* Task
Using the records below, quote only the span that opens with the line containing "from ranges in" and closes with the line containing "mid = Vector([(r[1]", exactly and inclusively.

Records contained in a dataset
= Beginning of Section =
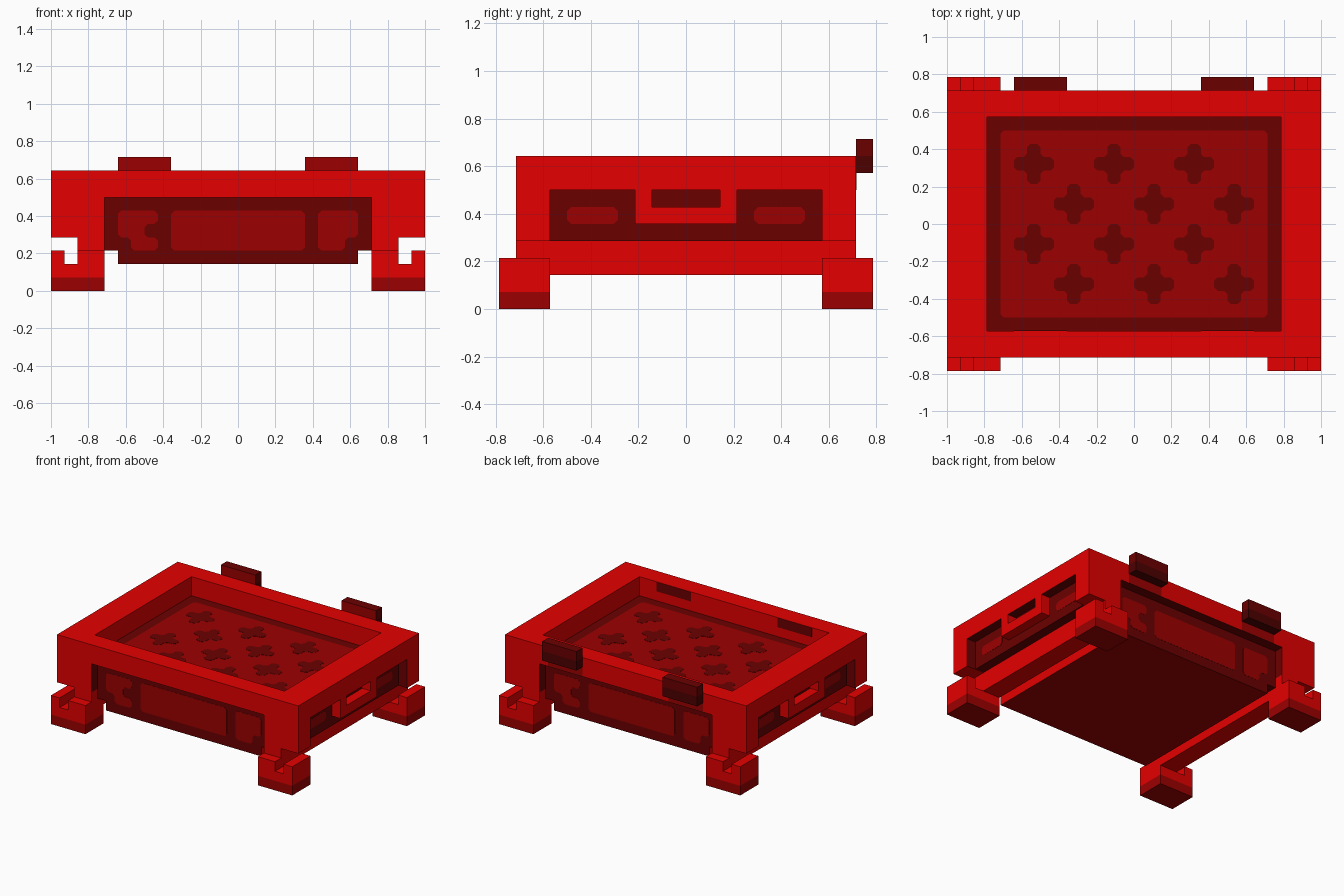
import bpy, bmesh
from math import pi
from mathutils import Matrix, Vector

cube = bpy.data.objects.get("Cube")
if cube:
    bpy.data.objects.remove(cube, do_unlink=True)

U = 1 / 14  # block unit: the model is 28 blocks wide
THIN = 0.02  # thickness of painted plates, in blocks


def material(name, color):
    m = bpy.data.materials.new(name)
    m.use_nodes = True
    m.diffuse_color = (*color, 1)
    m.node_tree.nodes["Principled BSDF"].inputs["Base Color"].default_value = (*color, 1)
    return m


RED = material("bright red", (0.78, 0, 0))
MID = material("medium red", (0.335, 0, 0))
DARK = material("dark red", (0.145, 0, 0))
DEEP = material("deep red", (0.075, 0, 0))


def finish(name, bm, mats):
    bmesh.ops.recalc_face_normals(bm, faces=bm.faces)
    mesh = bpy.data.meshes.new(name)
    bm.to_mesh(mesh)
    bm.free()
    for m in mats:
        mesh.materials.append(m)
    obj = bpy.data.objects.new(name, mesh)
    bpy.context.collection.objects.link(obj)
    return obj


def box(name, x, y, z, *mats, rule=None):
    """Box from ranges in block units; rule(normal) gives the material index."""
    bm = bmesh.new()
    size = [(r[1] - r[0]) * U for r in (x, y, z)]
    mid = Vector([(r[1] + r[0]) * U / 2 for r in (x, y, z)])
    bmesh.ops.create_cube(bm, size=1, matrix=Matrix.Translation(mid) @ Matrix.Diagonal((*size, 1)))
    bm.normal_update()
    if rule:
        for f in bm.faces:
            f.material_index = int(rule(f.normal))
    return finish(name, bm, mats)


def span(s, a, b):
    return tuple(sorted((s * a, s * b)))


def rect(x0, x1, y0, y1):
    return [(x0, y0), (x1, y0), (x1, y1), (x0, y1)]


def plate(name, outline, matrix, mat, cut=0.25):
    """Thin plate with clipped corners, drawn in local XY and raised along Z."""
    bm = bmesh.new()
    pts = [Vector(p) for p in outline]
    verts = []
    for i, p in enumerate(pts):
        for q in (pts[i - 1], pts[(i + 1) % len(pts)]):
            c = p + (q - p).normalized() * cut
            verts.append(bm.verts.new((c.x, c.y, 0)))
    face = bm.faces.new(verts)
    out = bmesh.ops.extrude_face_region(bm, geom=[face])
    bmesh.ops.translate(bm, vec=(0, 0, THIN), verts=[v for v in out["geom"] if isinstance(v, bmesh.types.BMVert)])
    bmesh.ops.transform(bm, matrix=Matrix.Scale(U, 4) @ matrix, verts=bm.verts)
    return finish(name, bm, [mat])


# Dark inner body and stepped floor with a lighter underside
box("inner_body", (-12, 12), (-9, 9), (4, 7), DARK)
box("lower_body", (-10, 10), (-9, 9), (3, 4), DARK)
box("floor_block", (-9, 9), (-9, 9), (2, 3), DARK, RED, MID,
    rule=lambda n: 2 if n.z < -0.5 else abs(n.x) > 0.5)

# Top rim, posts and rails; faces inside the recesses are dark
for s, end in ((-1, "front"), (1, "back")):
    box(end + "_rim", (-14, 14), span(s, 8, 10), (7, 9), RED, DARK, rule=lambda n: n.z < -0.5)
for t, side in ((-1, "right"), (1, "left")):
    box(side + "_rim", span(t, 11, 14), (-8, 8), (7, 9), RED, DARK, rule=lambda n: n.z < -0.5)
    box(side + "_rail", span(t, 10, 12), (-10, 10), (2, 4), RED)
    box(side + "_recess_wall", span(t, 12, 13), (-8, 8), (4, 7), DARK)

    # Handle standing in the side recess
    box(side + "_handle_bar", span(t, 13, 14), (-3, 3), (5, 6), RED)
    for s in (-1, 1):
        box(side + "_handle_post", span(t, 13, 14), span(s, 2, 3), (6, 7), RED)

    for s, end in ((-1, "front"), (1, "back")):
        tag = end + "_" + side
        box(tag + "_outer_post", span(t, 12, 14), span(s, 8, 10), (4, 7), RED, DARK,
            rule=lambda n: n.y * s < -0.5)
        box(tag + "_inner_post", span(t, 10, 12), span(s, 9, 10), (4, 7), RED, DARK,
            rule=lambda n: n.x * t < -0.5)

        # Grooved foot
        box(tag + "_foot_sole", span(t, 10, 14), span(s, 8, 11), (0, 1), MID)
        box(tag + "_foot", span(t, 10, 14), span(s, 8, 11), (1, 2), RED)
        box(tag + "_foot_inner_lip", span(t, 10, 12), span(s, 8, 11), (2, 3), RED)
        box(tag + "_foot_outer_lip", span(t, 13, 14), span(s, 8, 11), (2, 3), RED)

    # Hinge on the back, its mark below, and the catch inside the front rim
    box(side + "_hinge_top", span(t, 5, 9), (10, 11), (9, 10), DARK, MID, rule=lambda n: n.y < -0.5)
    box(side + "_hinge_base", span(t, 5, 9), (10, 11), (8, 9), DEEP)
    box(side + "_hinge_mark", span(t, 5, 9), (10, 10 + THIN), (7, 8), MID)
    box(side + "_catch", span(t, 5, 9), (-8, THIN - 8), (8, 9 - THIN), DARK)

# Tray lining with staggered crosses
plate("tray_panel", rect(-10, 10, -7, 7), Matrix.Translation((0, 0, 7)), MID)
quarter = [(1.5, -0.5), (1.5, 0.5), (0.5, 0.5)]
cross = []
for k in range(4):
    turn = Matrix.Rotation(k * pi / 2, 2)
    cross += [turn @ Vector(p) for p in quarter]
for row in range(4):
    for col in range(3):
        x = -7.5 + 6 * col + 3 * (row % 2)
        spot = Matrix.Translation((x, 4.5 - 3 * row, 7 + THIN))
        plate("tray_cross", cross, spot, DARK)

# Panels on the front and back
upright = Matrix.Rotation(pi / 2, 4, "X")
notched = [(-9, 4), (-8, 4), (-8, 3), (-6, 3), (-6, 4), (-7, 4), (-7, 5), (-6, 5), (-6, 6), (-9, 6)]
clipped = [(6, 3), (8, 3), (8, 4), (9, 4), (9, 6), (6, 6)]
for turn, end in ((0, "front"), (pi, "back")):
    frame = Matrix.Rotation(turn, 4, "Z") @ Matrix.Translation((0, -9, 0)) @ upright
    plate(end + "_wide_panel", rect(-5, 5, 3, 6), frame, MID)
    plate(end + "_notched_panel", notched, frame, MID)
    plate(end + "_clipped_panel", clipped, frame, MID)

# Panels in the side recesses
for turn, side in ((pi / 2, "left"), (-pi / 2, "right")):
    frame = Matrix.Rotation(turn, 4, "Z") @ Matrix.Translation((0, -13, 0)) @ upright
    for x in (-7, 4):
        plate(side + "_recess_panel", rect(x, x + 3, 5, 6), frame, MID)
= End of Section =
* Problem solution
    """Box from ranges in block units; rule(normal) gives the material index."""
    bm = bmesh.new()
    size = [(r[1] - r[0]) * U for r in (x, y, z)]
    mid = Vector([(r[1] + r[0]) * U / 2 for r in (x, y, z)])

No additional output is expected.